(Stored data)
——
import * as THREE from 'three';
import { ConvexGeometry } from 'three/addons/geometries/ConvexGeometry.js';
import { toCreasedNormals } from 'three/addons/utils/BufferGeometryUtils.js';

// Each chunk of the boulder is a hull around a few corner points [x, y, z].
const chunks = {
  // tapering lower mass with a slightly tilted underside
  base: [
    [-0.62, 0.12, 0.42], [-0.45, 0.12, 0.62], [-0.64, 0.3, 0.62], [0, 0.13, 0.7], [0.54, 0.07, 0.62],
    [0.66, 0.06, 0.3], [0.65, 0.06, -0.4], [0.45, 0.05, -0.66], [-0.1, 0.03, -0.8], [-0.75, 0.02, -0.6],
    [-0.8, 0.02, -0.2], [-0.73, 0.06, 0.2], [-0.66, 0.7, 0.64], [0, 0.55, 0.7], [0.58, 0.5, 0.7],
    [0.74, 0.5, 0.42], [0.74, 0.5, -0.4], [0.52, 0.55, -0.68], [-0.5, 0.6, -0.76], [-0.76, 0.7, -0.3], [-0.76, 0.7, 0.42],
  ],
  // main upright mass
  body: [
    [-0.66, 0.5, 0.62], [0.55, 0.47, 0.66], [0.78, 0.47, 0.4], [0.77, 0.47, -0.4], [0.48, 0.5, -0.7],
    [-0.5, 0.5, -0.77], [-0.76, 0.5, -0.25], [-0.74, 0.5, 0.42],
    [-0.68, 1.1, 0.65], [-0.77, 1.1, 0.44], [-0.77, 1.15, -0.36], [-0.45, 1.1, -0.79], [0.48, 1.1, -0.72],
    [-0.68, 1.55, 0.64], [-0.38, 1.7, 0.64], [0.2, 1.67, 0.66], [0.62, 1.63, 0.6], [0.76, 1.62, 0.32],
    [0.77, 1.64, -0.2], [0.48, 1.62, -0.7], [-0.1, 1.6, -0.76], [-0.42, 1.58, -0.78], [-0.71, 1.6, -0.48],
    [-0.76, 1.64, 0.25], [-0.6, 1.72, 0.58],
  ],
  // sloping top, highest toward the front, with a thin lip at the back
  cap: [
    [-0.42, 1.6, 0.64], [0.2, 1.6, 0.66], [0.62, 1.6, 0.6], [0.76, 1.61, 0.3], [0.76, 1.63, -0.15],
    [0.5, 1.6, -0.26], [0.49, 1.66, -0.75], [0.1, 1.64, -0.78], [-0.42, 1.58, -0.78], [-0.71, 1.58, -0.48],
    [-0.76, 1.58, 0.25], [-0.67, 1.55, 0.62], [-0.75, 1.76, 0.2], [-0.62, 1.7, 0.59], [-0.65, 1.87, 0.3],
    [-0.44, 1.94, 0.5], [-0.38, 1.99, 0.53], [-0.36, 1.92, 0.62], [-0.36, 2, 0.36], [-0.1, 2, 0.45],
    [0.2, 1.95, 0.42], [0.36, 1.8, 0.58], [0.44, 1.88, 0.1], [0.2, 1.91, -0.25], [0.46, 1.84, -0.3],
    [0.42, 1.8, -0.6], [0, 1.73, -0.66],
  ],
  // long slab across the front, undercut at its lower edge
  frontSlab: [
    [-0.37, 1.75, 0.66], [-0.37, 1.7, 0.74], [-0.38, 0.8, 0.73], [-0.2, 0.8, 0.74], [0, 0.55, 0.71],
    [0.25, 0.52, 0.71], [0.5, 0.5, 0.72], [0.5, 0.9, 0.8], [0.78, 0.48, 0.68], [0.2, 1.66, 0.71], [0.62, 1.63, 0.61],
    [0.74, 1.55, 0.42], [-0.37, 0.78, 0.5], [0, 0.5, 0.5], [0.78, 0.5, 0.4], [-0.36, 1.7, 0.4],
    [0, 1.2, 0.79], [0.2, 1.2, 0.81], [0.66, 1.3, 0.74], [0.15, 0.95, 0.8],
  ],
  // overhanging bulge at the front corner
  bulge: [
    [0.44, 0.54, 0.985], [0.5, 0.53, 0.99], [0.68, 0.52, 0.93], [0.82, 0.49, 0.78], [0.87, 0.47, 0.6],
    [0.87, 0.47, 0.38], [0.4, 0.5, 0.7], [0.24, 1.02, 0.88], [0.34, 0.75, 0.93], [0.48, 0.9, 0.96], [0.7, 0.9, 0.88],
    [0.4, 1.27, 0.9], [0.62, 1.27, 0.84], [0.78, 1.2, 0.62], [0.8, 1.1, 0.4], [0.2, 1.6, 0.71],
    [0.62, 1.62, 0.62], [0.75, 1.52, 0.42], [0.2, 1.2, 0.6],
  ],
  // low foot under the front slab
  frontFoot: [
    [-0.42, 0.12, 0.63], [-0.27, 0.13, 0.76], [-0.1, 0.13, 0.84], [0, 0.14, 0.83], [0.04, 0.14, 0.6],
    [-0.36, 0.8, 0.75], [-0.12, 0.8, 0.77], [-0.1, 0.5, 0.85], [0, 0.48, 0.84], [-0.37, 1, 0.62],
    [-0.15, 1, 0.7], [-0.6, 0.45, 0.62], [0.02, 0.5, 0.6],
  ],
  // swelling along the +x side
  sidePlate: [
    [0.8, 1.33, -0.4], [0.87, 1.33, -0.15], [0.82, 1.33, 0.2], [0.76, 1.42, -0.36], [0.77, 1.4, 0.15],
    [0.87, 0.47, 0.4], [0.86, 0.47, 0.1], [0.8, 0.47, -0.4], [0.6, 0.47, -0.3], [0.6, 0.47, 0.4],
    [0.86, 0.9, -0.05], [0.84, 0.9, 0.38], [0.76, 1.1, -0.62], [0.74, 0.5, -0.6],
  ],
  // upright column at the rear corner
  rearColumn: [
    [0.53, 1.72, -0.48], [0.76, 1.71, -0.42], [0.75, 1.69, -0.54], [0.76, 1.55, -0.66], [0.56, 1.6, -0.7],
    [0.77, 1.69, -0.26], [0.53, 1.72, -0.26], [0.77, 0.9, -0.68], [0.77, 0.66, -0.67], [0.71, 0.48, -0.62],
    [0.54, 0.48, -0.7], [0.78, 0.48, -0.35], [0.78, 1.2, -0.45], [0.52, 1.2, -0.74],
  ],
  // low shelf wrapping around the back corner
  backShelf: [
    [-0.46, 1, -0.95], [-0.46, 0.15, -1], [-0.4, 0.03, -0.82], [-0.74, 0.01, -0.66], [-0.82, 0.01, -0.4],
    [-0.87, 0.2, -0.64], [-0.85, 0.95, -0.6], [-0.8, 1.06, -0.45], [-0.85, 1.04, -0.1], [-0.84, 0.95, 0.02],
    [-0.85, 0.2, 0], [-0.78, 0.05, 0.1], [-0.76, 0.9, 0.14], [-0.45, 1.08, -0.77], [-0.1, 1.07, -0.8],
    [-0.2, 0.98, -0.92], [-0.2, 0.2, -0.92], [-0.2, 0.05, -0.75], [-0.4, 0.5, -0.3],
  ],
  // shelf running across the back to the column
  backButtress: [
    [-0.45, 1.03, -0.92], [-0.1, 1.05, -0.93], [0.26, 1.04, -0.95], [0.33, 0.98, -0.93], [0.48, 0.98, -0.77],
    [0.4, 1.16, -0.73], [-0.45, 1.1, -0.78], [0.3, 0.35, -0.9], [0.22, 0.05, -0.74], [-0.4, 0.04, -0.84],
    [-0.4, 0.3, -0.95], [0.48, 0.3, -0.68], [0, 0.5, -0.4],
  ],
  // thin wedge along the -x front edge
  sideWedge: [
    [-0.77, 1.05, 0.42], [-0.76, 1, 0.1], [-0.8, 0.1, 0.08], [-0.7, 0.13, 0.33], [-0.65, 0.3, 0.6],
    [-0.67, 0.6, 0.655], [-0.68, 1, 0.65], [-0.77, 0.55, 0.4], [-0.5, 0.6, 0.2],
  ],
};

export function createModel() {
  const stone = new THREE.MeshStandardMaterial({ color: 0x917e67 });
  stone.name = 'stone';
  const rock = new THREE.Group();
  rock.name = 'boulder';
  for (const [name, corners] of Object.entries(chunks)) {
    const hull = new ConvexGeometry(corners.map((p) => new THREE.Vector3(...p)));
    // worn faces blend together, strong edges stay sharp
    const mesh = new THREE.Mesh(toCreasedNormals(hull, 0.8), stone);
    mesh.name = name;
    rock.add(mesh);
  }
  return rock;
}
——
Assignment: Copy from the line with "const stone = new" to the final line of the records, inclusive, and add nothing else.

Response to the task:
  const stone = new THREE.MeshStandardMaterial({ color: 0x917e67 });
  stone.name = 'stone';
  const rock = new THREE.Group();
  rock.name = 'boulder';
  for (const [name, corners] of Object.entries(chunks)) {
    const hull = new ConvexGeometry(corners.map((p) => new THREE.Vector3(...p)));
    // worn faces blend together, strong edges stay sharp
    const mesh = new THREE.Mesh(toCreasedNormals(hull, 0.8), stone);
    mesh.name = name;
    rock.add(mesh);
  }
  return rock;
}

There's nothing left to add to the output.